**Exercise objective**
Go through the entries below and return every line that contains "data".

**Source material**
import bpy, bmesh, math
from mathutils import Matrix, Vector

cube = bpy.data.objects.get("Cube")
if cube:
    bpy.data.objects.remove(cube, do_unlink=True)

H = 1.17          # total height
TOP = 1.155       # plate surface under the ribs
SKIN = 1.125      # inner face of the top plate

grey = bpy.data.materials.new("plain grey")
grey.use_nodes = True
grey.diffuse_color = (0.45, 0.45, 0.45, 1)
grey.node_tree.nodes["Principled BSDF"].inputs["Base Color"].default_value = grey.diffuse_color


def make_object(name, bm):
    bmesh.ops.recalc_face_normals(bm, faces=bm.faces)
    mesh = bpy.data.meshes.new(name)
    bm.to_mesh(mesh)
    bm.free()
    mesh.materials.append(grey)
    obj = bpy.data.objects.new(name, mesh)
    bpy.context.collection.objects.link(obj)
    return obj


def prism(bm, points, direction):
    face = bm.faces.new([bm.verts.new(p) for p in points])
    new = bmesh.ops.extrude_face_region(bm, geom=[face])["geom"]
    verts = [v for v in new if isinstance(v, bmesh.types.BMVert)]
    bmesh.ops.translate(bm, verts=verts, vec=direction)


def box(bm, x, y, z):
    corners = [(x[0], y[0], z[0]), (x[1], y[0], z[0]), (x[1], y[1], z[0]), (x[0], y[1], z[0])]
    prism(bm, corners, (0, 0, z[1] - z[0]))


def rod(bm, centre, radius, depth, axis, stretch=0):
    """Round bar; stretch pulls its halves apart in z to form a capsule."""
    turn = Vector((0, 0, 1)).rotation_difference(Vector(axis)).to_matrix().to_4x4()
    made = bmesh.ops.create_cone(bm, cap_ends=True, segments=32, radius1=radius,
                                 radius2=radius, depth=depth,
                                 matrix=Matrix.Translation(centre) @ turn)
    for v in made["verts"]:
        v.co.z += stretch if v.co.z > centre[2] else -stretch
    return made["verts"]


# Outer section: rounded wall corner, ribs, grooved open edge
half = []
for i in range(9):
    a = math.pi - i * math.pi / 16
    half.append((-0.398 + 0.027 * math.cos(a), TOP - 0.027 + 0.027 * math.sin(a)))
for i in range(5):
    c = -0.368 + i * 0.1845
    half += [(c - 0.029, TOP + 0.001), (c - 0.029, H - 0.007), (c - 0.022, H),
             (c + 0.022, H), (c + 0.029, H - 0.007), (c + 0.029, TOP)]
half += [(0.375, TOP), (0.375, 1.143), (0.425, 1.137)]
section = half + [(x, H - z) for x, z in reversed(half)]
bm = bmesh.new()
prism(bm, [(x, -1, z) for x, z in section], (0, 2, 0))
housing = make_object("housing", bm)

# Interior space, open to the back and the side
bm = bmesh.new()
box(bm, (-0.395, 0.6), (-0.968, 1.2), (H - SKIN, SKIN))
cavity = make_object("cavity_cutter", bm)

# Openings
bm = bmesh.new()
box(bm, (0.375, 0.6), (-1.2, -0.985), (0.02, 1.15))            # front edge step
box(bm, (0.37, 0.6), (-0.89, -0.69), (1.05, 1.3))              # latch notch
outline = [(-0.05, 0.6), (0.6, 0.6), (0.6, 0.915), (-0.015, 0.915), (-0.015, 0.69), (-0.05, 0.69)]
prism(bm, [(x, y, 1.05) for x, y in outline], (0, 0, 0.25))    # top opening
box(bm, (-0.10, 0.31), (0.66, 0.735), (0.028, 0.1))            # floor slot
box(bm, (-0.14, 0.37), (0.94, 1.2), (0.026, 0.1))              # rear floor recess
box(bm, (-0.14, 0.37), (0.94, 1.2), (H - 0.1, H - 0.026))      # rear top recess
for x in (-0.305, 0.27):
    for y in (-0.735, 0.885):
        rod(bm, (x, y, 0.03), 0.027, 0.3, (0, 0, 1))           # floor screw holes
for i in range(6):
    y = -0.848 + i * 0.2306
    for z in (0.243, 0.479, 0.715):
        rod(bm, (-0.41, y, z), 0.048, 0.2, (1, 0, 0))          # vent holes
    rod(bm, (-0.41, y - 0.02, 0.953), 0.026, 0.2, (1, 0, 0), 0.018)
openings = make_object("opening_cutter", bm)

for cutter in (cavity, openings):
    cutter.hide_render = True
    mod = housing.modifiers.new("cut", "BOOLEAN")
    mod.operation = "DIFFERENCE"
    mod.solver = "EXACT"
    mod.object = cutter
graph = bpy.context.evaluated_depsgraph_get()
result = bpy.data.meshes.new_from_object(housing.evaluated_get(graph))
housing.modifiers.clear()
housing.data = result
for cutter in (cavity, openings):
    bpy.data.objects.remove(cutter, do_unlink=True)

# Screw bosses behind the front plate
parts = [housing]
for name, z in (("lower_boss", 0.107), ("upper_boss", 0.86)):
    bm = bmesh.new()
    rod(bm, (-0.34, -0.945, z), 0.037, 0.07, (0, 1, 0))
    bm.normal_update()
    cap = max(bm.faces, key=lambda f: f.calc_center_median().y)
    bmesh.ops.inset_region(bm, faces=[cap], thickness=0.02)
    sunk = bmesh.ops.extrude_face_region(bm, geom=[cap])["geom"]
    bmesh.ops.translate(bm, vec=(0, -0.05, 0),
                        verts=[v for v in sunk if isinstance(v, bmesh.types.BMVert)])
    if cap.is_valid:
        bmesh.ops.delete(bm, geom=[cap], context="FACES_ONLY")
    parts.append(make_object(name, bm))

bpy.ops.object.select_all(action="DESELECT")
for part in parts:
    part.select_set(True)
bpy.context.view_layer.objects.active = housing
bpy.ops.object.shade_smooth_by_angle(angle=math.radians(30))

**Written reply**
cube = bpy.data.objects.get("Cube")
    bpy.data.objects.remove(cube, do_unlink=True)
grey = bpy.data.materials.new("plain grey")
    mesh = bpy.data.meshes.new(name)
    obj = bpy.data.objects.new(name, mesh)
result = bpy.data.meshes.new_from_object(housing.evaluated_get(graph))
housing.data = result
    bpy.data.objects.remove(cutter, do_unlink=True)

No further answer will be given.